I didn’t think the Perot Museum could get any cooler, but now that their first traveling exhibit has moved in, it’s cooler than ever. 

“Animal Inside Out” is officially open to the public now, but media got a sneak peek last week—and let me just say, it is truly amazing.

The museum exhibit puts the skeletons, muscles, organs and circulatory systems of various types of animals in the spotlight, via the scientific process of plastination, invented by Dr. Gunther von Hagens. Plasti-what, you’re asking? Basically, all plastination means is that scientists have removed all the fluids in the animals’ bodies and replaced them with plastics that harden, which allows the details of the body to shine so that we can observe the intricacies of each specimen (don’t worry, no animals were hurt or killed in the creation of this exhibit).

There are more than 100 plastinated organisms within the 7,500-square foot exhibit, and getting to be up close and personal with a giraffe, bull, squid, reindeer and more in this unique state is well worth the price of admission (my personal favorite was the boneless octopus!).

A “Body Worlds” production (also created by Dr. Hagens), “Animal Inside Out” is another installment in a series of exhibits that included “Body Worlds: The Original Exhibition of Real Human Bodies,” which you might remember from when it traveled to Fair Park’s Museum of Nature & Science in 2006-2007. Dallas is "Animal Inside Out"'s second U.S. stop, after debuting at Chicago's Museum of Science and Industry and a European tour.

“The ability to see it in this way is unprecedented,” said Perot vice president of programs Steve Hinkley. He said the exhibit shows the evolutionary connection between animals and humans. The Perot Museum will use the exhibit as a “launching pad” for learning programs and partnerships with area schools, Hinkley said. 

Since opening to the public on Dec. 1, 2012, the Perot Museum has already reached the one million visitors mark. They hit that milestone in July, and to date, 200,000 students have walked through the Perot’s doors.

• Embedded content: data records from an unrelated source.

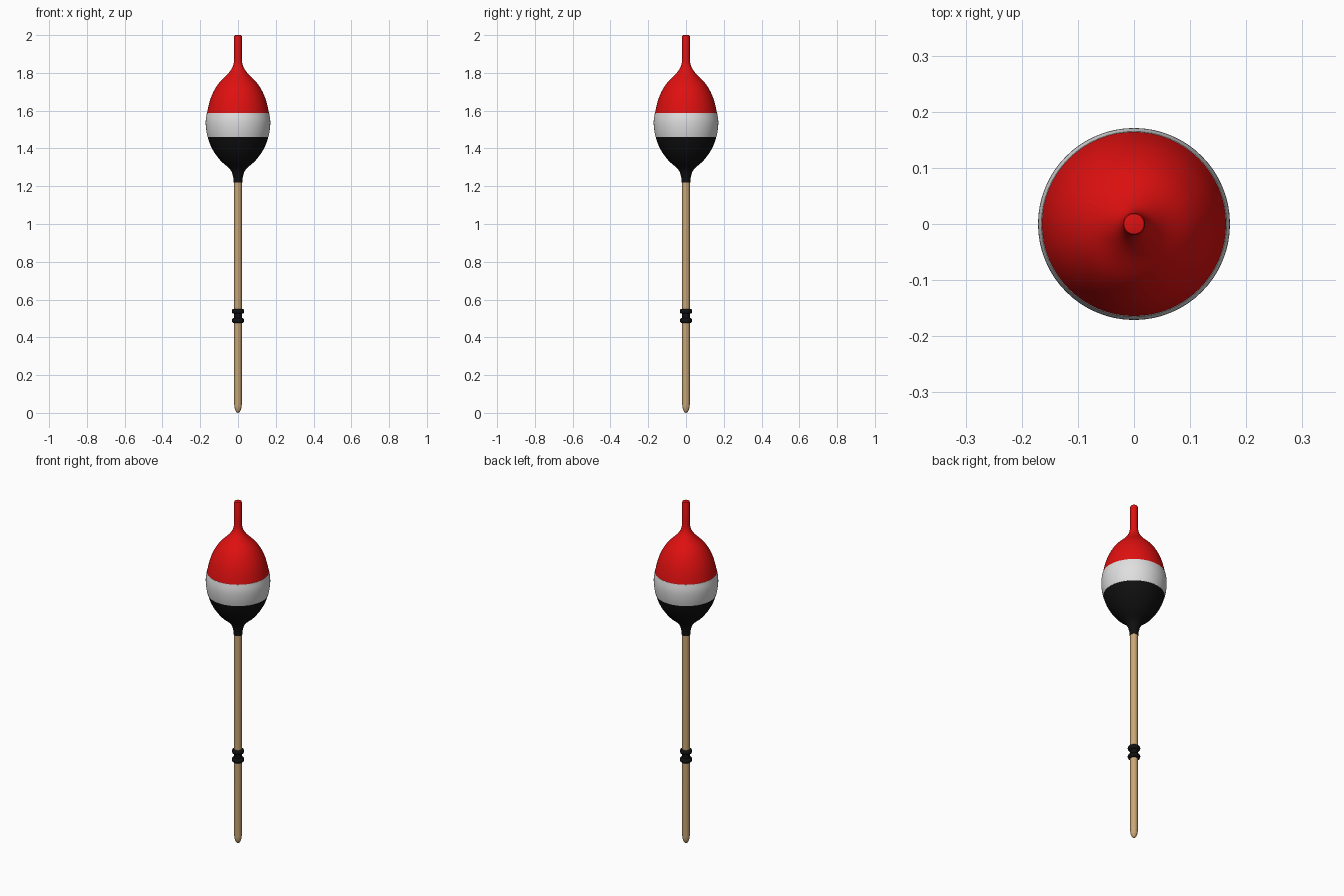
import bpy
import bmesh
import math
from mathutils import Vector

cube = bpy.data.objects.get("Cube")
if cube:
    bpy.data.objects.remove(cube, do_unlink=True)


def material(name, rgb):
    m = bpy.data.materials.new(name)
    m.use_nodes = True
    m.diffuse_color = (*rgb, 1)
    bsdf = m.node_tree.nodes["Principled BSDF"]
    bsdf.inputs["Base Color"].default_value = (*rgb, 1)
    bsdf.inputs["Roughness"].default_value = 0.5
    return m


red = material("red paint", (0.74, 0.005, 0.005))
white = material("white paint", (0.74, 0.74, 0.74))
black = material("black paint", (0.005, 0.005, 0.005))
tan = material("tan wood", (0.6, 0.39, 0.18))


def smooth_profile(points, steps=5):
    """Catmull-Rom curve through (radius, height) points."""
    p = [Vector(q) for q in points]
    p = [p[0]] + p + [p[-1]]
    out = []
    for a, b, c, d in zip(p, p[1:], p[2:], p[3:]):
        for i in range(steps):
            t = i / steps
            out.append(0.5 * (2 * b + (c - a) * t + (2 * a - 5 * b + 4 * c - d) * t * t
                              + (3 * b - a - 3 * c + d) * t ** 3))
    return out + [p[-1]]


def lathe(name, profile, mat, sides=64):
    """Revolve a profile around z and cap both ends."""
    bm = bmesh.new()
    rings = []
    for r, z in profile:
        rings.append([bm.verts.new((r * math.cos(math.tau * i / sides),
                                    r * math.sin(math.tau * i / sides), z))
                      for i in range(sides)])
    for lo, hi in zip(rings, rings[1:]):
        for i in range(sides):
            j = (i + 1) % sides
            bm.faces.new((lo[i], lo[j], hi[j], hi[i]))
    bm.faces.new(rings[0][::-1])
    bm.faces.new(rings[-1])
    mesh = bpy.data.meshes.new(name)
    bm.to_mesh(mesh)
    bm.free()
    mesh.materials.append(mat)
    obj = bpy.data.objects.new(name, mesh)
    bpy.context.collection.objects.link(obj)
    bpy.ops.object.select_all(action="DESELECT")
    obj.select_set(True)
    bpy.context.view_layer.objects.active = obj
    bpy.ops.object.shade_smooth_by_angle(angle=math.radians(40))
    return obj


# Wooden stem with a rounded tip
tip = [(0.02 * math.sin(a), 0.045 * (1 - math.cos(a)))
       for a in (math.pi / 2 * i / 8 for i in range(1, 9))]
lathe("stem", [(0.002, 0)] + tip + [(0.02, 1.24)], tan, 32)

# Painted float body, in three colour bands that share one outline
outline = smooth_profile([
    (0.023, 1.22), (0.026, 1.25), (0.042, 1.29), (0.092, 1.335), (0.135, 1.395),
    (0.160, 1.46), (0.170, 1.53), (0.164, 1.587), (0.143, 1.67), (0.106, 1.74),
    (0.052, 1.797), (0.027, 1.835), (0.02, 1.875)])
LOW, HIGH = 1.46, 1.587
EPS = 0.0005
lower = [p for p in outline if p.y <= LOW + EPS]
middle = [p for p in outline if LOW - EPS <= p.y <= HIGH + EPS]
upper = [p for p in outline if p.y >= HIGH - EPS]
lathe("float_bottom", lower, black)
lathe("float_band", [(r + 0.001, z) for r, z in middle], white)
lathe("float_top_and_antenna",
      upper + [Vector((0.02, 1.994)), Vector((0.018, 1.999)), Vector((0.015, 2.0))], red)

# Line stopper: two rounded rims joined by a waist
waist = 0.022
rim = [(waist + 0.011 * math.sin(a), -0.013 * math.cos(a))
       for a in (math.pi * i / 10 for i in range(11))]
stopper = [(r, z + c) for c in (0.489, 0.538) for r, z in rim]
lathe("line_stopper", stopper, black, 32)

And if the Perot keeps bringing in innovative exhibits like “Animal Inside Out,” I have a feeling those numbers are going to skyrocket. 

Tickets to “Animal Inside Out” are timed entry and must accompany a timed-entry general exhibit hall ticket. Non-members can purchase “Animal Inside Out”/Perot Museum general exhibit tickets for $27 for adults (18-64), $18 for children (2-11; under 2 are free), and $22 for youth (12-17) and seniors (65+). To avoid lines and sell outs, visitors are encouraged to buy advance tickets here.

Note: The exhibit is open to all ages, but some displays discuss animal reproduction. The exhibit may not be appropriate for some younger children.

Angela is an Aggie grad, thrilled to be working for BubbleLife covering the Park Cities, Preston Hollow, Lake Highlands and several other neighborhoods in the area. When she's not writing and reporting for BubbleLife, she contributes to TexasMonthly.com, MediaBistro.com, drinks lots of coffee, reads, and goes to concerts in Dallas. Angela has worked for CBS alum and legendary newsman Dan Rather, lived and worked in New York City, Austin, and Dallas, all before the age of 22. - Contact Angela at